Study Find A Link Between Schizophrenia And Vitamin B12 Deficiency, Possible Autism Link
The more we learn about our bodies and brains, the more it appears that a natural diet is and always has been the way to go. A diet consistent with what our ancestors would have eaten over the course of our 100,000 years or so as anatomically modern humans seems to be pretty consistent with what we require to be healthy, happy and fully functioning.
Go figure, right?
Now whether the diet came first and influenced what we became, or if we became what we are first and then adopted the diet that serves us so well is an interesting academic question but not really important. What is important is that we know what we need, and it is roughly the same things we have needed for millennia.
But where we can improve is in helping the elderly and people suffering from conditions our ancestors didn’t understand nor have any real means to deal with effectively.
One new study is working along those lines, looking at the levels of vitamin B12 found in the brains of the elderly and those suffering from schizophrenia and they are coming up with some fascinating stuff.

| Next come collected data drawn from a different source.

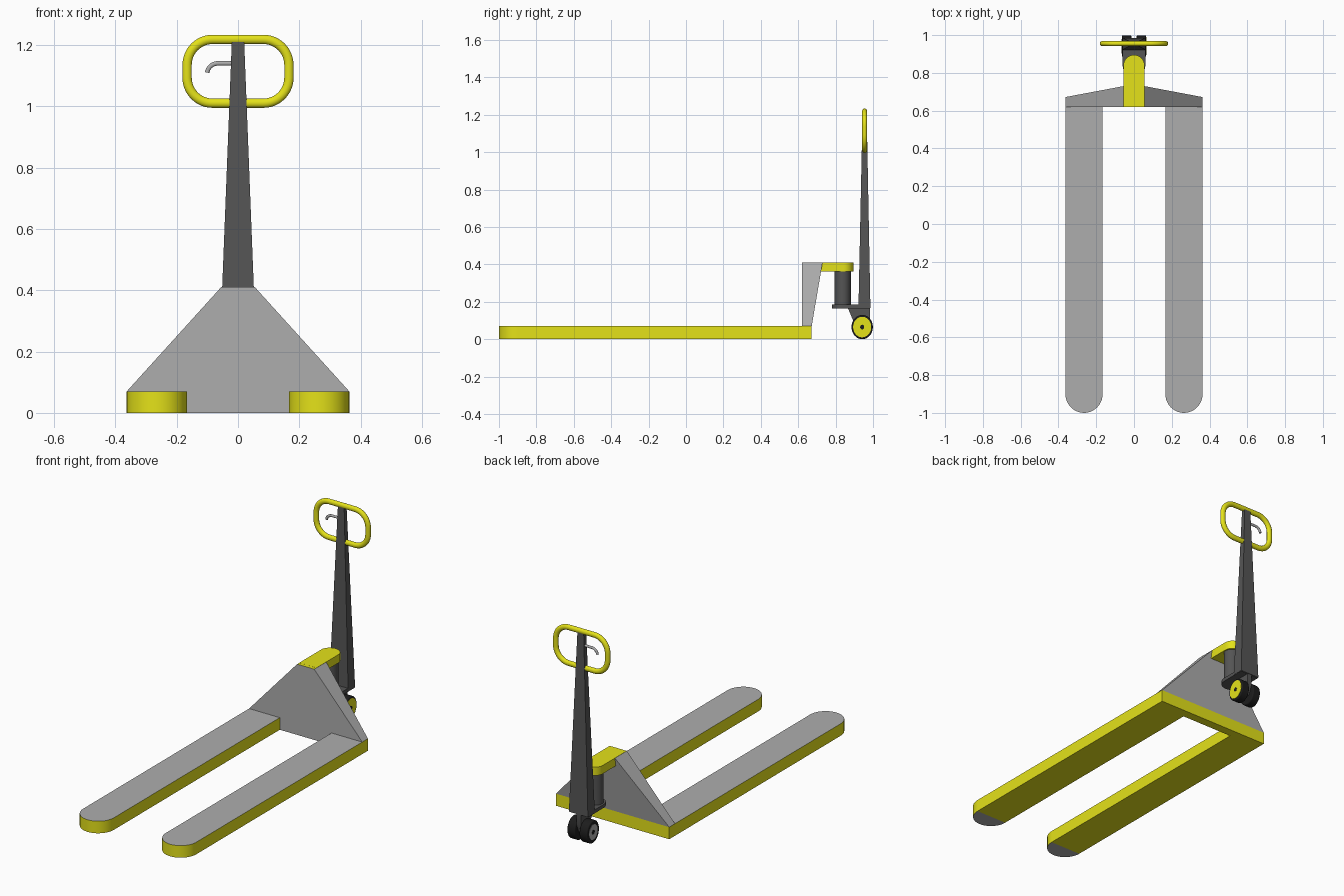
import bpy, bmesh
from math import sin, cos, pi, radians

if "Cube" in bpy.data.objects:
    bpy.data.objects.remove(bpy.data.objects["Cube"])


def material(name, rgb):
    m = bpy.data.materials.new(name)
    m.diffuse_color = (*rgb, 1)
    m.use_nodes = True
    m.node_tree.nodes["Principled BSDF"].inputs["Base Color"].default_value = m.diffuse_color
    return m


YELLOW = material("yellow_paint", (0.78, 0.76, 0.01))
GREY = material("grey_steel", (0.42, 0.42, 0.42))
DARK = material("dark_steel", (0.09, 0.09, 0.09))
BLACK = material("black_rubber", (0.012, 0.012, 0.012))


def finish(ob, angle=35):
    bpy.ops.object.select_all(action='DESELECT')
    ob.select_set(True)
    bpy.context.view_layer.objects.active = ob
    bpy.ops.object.shade_smooth_by_angle(angle=radians(angle))
    return ob


def loft(name, low, high, mats, paint=None, cut_y=None, bevel=0):
    """Solid between two matching loops; paint(face) picks a material slot."""
    bm = bmesh.new()
    a = [bm.verts.new(p) for p in low]
    b = [bm.verts.new(p) for p in high]
    bm.faces.new(a)
    bm.faces.new(b)
    n = len(a)
    for i in range(n):
        j = (i + 1) % n
        bm.faces.new((a[i], a[j], b[j], b[i]))
    if cut_y is not None:
        bmesh.ops.bisect_plane(bm, geom=bm.verts[:] + bm.edges[:] + bm.faces[:],
                               plane_co=(0, cut_y, 0), plane_no=(0, 1, 0))
    bmesh.ops.recalc_face_normals(bm, faces=bm.faces[:])
    if paint:
        for f in bm.faces:
            f.material_index = paint(f)
    me = bpy.data.meshes.new(name)
    bm.to_mesh(me)
    bm.free()
    for m in mats:
        me.materials.append(m)
    ob = bpy.data.objects.new(name, me)
    bpy.context.collection.objects.link(ob)
    if bevel:
        mod = ob.modifiers.new("bevel", 'BEVEL')
        mod.width, mod.segments, mod.limit_method = bevel, 3, 'ANGLE'
    return finish(ob)


def prism_z(name, pts, z0, z1, mats, **kw):
    return loft(name, [(x, y, z0) for x, y in pts], [(x, y, z1) for x, y in pts], mats, **kw)


def prism_x(name, pts, x0, x1, mats, **kw):
    return loft(name, [(x0, y, z) for y, z in pts], [(x1, y, z) for y, z in pts], mats, **kw)


def arc(cx, cy, rx, ry, a0, a1, n=20):
    return [(cx + rx * cos(radians(a0 + (a1 - a0) * i / n)),
             cy + ry * sin(radians(a0 + (a1 - a0) * i / n))) for i in range(n + 1)]


def circle(cx, cy, rx, ry, n=40):
    return arc(cx, cy, rx, ry, 0, 360 * (n - 1) / n, n - 1)


def rect(hx, y0, y1, z):
    return [(-hx, y0, z), (hx, y0, z), (hx, y1, z), (-hx, y1, z)]


def tube(name, pts, y, radius, mat, cyclic=False):
    cu = bpy.data.curves.new(name, 'CURVE')
    cu.dimensions = '3D'
    cu.bevel_depth, cu.bevel_resolution = radius, 5
    cu.use_fill_caps = True
    sp = cu.splines.new('POLY')
    sp.points.add(len(pts) - 1)
    for p, (x, z) in zip(sp.points, pts):
        p.co = (x, 0, z, 1)
    sp.use_cyclic_u = cyclic
    cu.materials.append(mat)
    ob = bpy.data.objects.new(name, cu)
    bpy.context.collection.objects.link(ob)
    ob.location.y = y
    ob.scale.y = 0.88
    bpy.ops.object.select_all(action='DESELECT')
    ob.select_set(True)
    bpy.context.view_layer.objects.active = ob
    bpy.ops.object.convert(target='MESH')
    return finish(bpy.context.object)


# Forks: yellow sides, grey top, grey underside at the rounded tip
def fork_paint(f):
    tip = f.normal.z < -0.9 and f.calc_center_median().y < -0.9
    return 1 if f.normal.z > 0.9 or tip else 0


for side, s in (("left", -1), ("right", 1)):
    outline = arc(s * 0.2645, -0.9, 0.0985, 0.1, 180, 360) + [
        (s * 0.2645 + 0.0985, 0.62), (s * 0.2645 - 0.0985, 0.62)]
    prism_z(f"fork_{side}", outline, 0, 0.07, [YELLOW, GREY],
            paint=fork_paint, cut_y=-0.899)

# Base bar with grey front, and the tapering body above it
loft("base_bar", rect(0.363, 0.62, 0.672, 0), rect(0.363, 0.62, 0.672, 0.07),
     [YELLOW, GREY], paint=lambda f: int(f.normal.y < -0.9))
loft("body_panel", rect(0.363, 0.62, 0.672, 0.07), rect(0.055, 0.62, 0.73, 0.41), [GREY, YELLOW],
     paint=lambda f: int(f.normal.z > 0.95))

# Yellow head over the pump
prism_z("pump_head", [(-0.055, 0.64), (0.055, 0.64)] + arc(0, 0.843, 0.055, 0.052, 0, 180),
        0.362, 0.4105, [YELLOW])

# Pump, steering plate and wheel bracket
prism_z("pump_cylinder", circle(0, 0.838, 0.049, 0.043), 0.18, 0.365, [DARK])
prism_z("steering_plate", arc(0, 0.838, 0.06, 0.058, 180, 360) + [(0.06, 0.983), (-0.06, 0.983)],
        0.165, 0.185, [DARK])
prism_x("wheel_bracket", [(0.865, 0.167), (0.984, 0.167), (0.984, 0.105), (0.962, 0.05), (0.915, 0.05)],
        -0.014, 0.014, [DARK])

# Steering wheels, slightly narrower in depth than in height
WY, WZ = 0.942, 0.065
prism_x("wheel_axle", circle(WY, WZ, 0.011, 0.0125, 20), -0.067, 0.067, [BLACK])
for side, s, r, mat in (("left", -1, 0.044, GREY), ("right", 1, 0.055, YELLOW)):
    prism_x(f"wheel_{side}", circle(WY, WZ, 0.057, 0.065), s * 0.014, s * 0.064, [BLACK], bevel=0.006)
    prism_x(f"wheel_hub_{side}", circle(WY, WZ, r * 0.88, r), s * 0.05, s * 0.0655, [mat])

# Tapered steering column
loft("steering_column", rect(0.061, 0.922, 0.986, 0.168), rect(0.02, 0.944, 0.966, 1.215), [DARK])

# Handle loop
loop = []
for k, (sx, sz) in enumerate(((1, 1), (-1, 1), (-1, -1), (1, -1))):
    loop += arc(sx * 0.083, 1.114 + sz * 0.021, 0.083, 0.083, 90 * k, 90 * k + 90, 12)
tube("handle_loop", loop, 0.955, 0.0155, YELLOW, cyclic=True)

# Release lever
tube("release_lever", [(0, 1.14)] + arc(-0.065, 1.105, 0.036, 0.035, 90, 172, 10), 0.955, 0.0075, GREY)
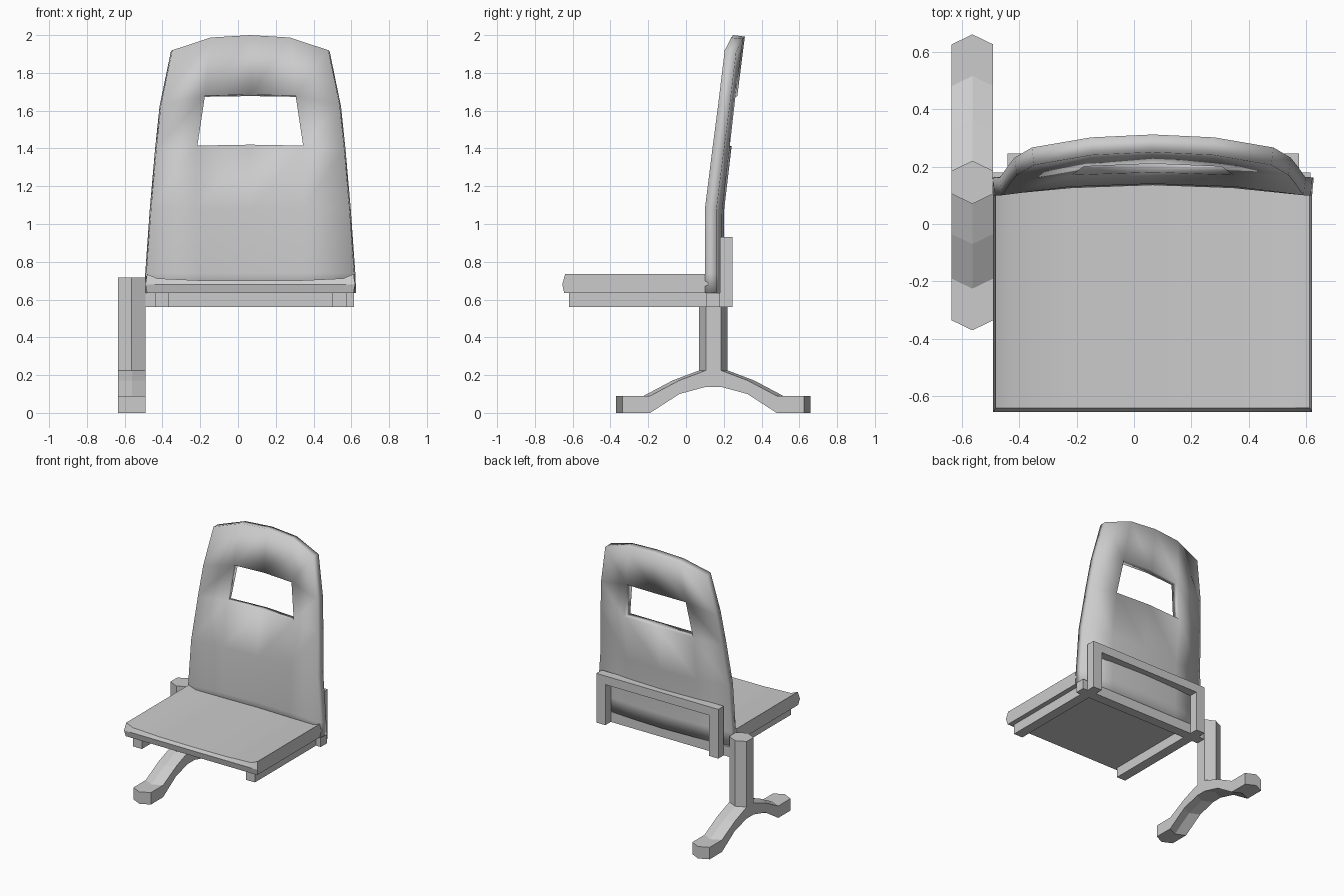
import bpy, bmesh, math

if "Cube" in bpy.data.objects:
    bpy.data.objects.remove(bpy.data.objects["Cube"])

CX = 0.065          # centre line of seat and backrest
POST_X, POST_Y = -0.5625, 0.145


def make(name, verts, faces, smooth=False):
    me = bpy.data.meshes.new(name)
    me.from_pydata(verts, [], faces)
    ob = bpy.data.objects.new(name, me)
    bpy.context.collection.objects.link(ob)
    bm = bmesh.new()
    bm.from_mesh(me)
    if name != "backrest":
        bmesh.ops.recalc_face_normals(bm, faces=bm.faces)
    bm.to_mesh(me)
    bm.free()
    if smooth:
        bpy.context.view_layer.objects.active = ob
        ob.select_set(True)
        bpy.ops.object.shade_smooth_by_angle(angle=math.radians(30))
        ob.select_set(False)
    return ob


def loft(name, rings, smooth=False):
    n = len(rings[0])
    verts = [v for r in rings for v in r]
    faces = [(k * n + i, k * n + (i + 1) % n, (k + 1) * n + (i + 1) % n, (k + 1) * n + i)
             for k in range(len(rings) - 1) for i in range(n)]
    faces += [tuple(range(n)), tuple(range(len(verts) - n, len(verts)))]
    return make(name, verts, faces, smooth)


def box(name, x0, x1, y0, y1, z0, z1):
    ring = [(x0, y0), (x1, y0), (x1, y1), (x0, y1)]
    return loft(name, [[(x, y, z) for x, y in ring] for z in (z0, z1)])


# Seat: side profile lofted across the width, raised at the edges
rings = []
for hx, top in ((-0.555, 0.735), (-0.5, 0.712), (-0.28, 0.702), (0, 0.70),
                (0.28, 0.702), (0.5, 0.712), (0.555, 0.735)):
    bx = hx * 0.985
    rings.append([(CX + bx, -0.64, top), (CX + hx, -0.655, 0.68), (CX + bx, -0.645, 0.635),
                  (CX + bx, 0.16, 0.635), (CX + hx, 0.16, 0.68), (CX + bx, 0.16, top)])
loft("seat", rings, True)

# Backrest: curved sheet with a handle opening, then thickened
# row: half width, mid half width, centre y, edge y drop, z at edge / mid / centre
rows = [(0.555, 0.28, 0.135, 0.035, 0.635, 0.635, 0.635),
        (0.55, 0.28, 0.135, 0.035, 0.74, 0.74, 0.74),
        (0.525, 0.285, 0.14, 0.04, 1.08, 1.08, 1.08),
        (0.497, 0.28, 0.18, 0.04, 1.40, 1.415, 1.42),
        (0.473, 0.24, 0.21, 0.04, 1.63, 1.68, 1.685),
        (0.413, 0.21, 0.25, 0.045, 1.92, 1.987, 2.0)]
verts = []
for w, m, y, d, ze, zm, zc in rows:
    verts += [(CX - w, y - d, ze), (CX - m, y - 0.01, zm), (CX, y, zc),
              (CX + m, y - 0.01, zm), (CX + w, y - d, ze)]
faces = [(r * 5 + c, r * 5 + c + 1, r * 5 + c + 6, r * 5 + c + 5)
         for r in range(5) for c in range(4) if not (r == 3 and c in (1, 2))]
back = make("backrest", verts, faces, True)
sol = back.modifiers.new("thickness", 'SOLIDIFY')
sol.thickness = 0.062
sol.offset = -1
sol.use_even_offset = True

# Support frame: seat rails, rear uprights, top bar and cross bar
for side, x in (("left", -0.44), ("right", 0.50)):
    box(side + "_seat_rail", x, x + 0.075, -0.62, 0.245, 0.56, 0.635)
    box(side + "_rear_upright", x, x + 0.075, 0.18, 0.245, 0.56, 0.93)
box("rear_top_bar", -0.44, 0.575, 0.18, 0.245, 0.865, 0.93)
box("cross_bar", POST_X, 0.615, 0.105, 0.18, 0.56, 0.635)

# Hexagonal post
hexa = [(0, 0.075), (0.0725, 0.04), (0.0725, -0.04), (0, -0.075), (-0.0725, -0.04), (-0.0725, 0.04)]
loft("post", [[(POST_X + x, POST_Y + y, z) for x, y in hexa] for z in (0.15, 0.718)])

# Arched foot with pointed ends; distance from post, top z, bottom z
half = [(0.48, 0.09, 0.0), (0.335, 0.09, 0.0), (0.18, 0.172, 0.10), (0.04, 0.225, 0.138)]
rings = []
for s, stations in ((-1, half), (1, half[::-1])):
    for d, zt, zb in stations:
        y, yc = POST_Y + s * d, POST_Y + s * (d + 0.035)
        rings.append([(POST_X - 0.0725, y, zt), (POST_X, yc, zt), (POST_X + 0.0725, y, zt),
                      (POST_X + 0.0725, y, zb), (POST_X, yc, zb), (POST_X - 0.0725, y, zb)])
loft("foot", rings)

Researchers examined the brains of th recently deceased, aged from birth to 80 years old, and they found that the levels of Vitamin B12 in the oldest people was ten times lower than in the youngest, indicating a steady decline over time.
Vitamin B12 has been shown to protect the brain by slowing cellular reactions and the production of free radicals, ions that are thought to damage DNA. But abnormally-low levels of B12 can exacerbate this process, and even cause a decrease in metabolism, killing cells.
What researchers found was that in middle-aged people who suffered from schizophrenia, their vitamin B12 levels were only about a third as high as people of a similar age. In patients between 36 and 49 who suffered from schizophrenia, their brain B12 levels were found to be consistent with those of a person approximately 72 years of age.
So the study suggests but can’t prove conclusively that certain neurological conditions could be linked to poor vitamin B12 uptake from the blood to the brain, as the levels of B12 found in the study participant’s blood was not always consistent with that found in the brains.
Scientists have long believed that the human brain has very specific uses for vitamin B12 which we do not yet understand, allowing it to control gene expression and trigger neurological development at various stages of life, particularly during fetal development and early childhood.
A whole new field of research has been opened up as a result of this study that could help us understand and maybe one day prevent debilitating mental imbalances with nothing more than a simple vitamin.